In December, we wrote about Advent, about the time before Jesus arrived, about waiting and hoping for something to come. This issue is dedicated to the Arrival.
Now that Jesus has come, what does it mean for our world? How does that make us more human? How can we be more fully alive in the Anno Domini?
We began with a poetry competition. Poetry gathers the flames of passion with the ice of loss to create words that flow like rivers of living water.
Poetry is all about image. It’s about using language to paint pictures, and so the winner of our first poetry competition was Garrett Flatt with his piece “The Cellist.” We loved the rhythm and the imagery. His line breaks buckled our breaths and his alliteration was pleasantly placed.

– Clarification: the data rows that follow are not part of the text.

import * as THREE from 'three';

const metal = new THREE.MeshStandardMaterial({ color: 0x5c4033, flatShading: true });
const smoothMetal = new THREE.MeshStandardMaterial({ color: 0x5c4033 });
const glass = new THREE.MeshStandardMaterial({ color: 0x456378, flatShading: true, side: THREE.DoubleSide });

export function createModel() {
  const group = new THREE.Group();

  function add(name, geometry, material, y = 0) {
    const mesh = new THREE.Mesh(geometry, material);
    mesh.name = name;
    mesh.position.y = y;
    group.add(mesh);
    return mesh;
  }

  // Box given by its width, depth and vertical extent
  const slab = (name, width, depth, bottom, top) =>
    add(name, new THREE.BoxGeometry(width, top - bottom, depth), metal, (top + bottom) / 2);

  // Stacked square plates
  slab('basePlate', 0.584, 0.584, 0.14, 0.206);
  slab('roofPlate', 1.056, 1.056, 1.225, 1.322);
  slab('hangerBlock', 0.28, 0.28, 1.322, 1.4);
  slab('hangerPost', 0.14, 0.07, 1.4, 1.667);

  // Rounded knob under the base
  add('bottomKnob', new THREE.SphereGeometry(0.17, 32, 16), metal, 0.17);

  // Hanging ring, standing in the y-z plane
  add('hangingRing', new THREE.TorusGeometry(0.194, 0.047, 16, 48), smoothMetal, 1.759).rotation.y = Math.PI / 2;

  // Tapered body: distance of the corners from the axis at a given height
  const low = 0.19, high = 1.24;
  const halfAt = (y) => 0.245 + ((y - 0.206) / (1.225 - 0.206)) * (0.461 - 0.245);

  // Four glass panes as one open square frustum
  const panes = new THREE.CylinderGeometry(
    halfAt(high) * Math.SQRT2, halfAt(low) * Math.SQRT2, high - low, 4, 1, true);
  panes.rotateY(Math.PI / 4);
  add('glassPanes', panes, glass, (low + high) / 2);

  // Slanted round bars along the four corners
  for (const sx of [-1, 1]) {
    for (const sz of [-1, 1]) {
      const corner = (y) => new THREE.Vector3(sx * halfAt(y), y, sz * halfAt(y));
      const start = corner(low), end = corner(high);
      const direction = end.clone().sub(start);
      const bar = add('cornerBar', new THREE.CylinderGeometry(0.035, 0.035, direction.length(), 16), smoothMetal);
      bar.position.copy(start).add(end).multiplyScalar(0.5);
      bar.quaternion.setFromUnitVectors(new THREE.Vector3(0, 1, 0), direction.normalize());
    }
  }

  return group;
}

The second place winner was Hanna Velazquez with her poem “Cracks.” Her piece moves the reader through the winding cracks of our relationships, where the narrator struggles to define hers with her subject.
Our artist showcase this issue is a painter named K Pastore. She is a story teller more than anything: “I try to present, to depict the people and the experiences that ask to be materialized.” The cover image of this issue is her piece The Priest.
The latest podcast is about one of the most complicated and misunderstood aspects of Christianity: the Trinity. Of course, it’s misunderstood for good reason: it is somewhere beyond rationale. As Drew says, “Our problem is that we’re trying to use things in creation to describe the creator.”
In 2005, one of Fathom’s favorite writers, David Foster Wallace, gave a speech to the graduating class of Kenyon College. He began with a story.
There are these two young fish swimming along, and they happened to meet an older fish swimming the other way, who nods at them and says, “Morning, boys. How’s the water?” And the two young fish swim on for a bit, and eventually one of them looks at the other and goes, “What the hell is water?”
“Seeing Water” is an article devoted to seeing what’s nearly impossible to even notice: the mundane all around us. A university lecturer takes us through one of his student’s questions and a milieu of cultural cues to find out what’s going on just beneath the surface.
And, finally, we love to discover death in new ways. We love reading and writing as much as we can about it, as horrific as that devil is. Reading the words that have just passed through death give us a new sense of life—a new hope and a new passion to be fully alive. One writer shows us how to greet the Specter, granting us permission to approach the moment when we finally arrive.
Cover image by Stefan Kunze.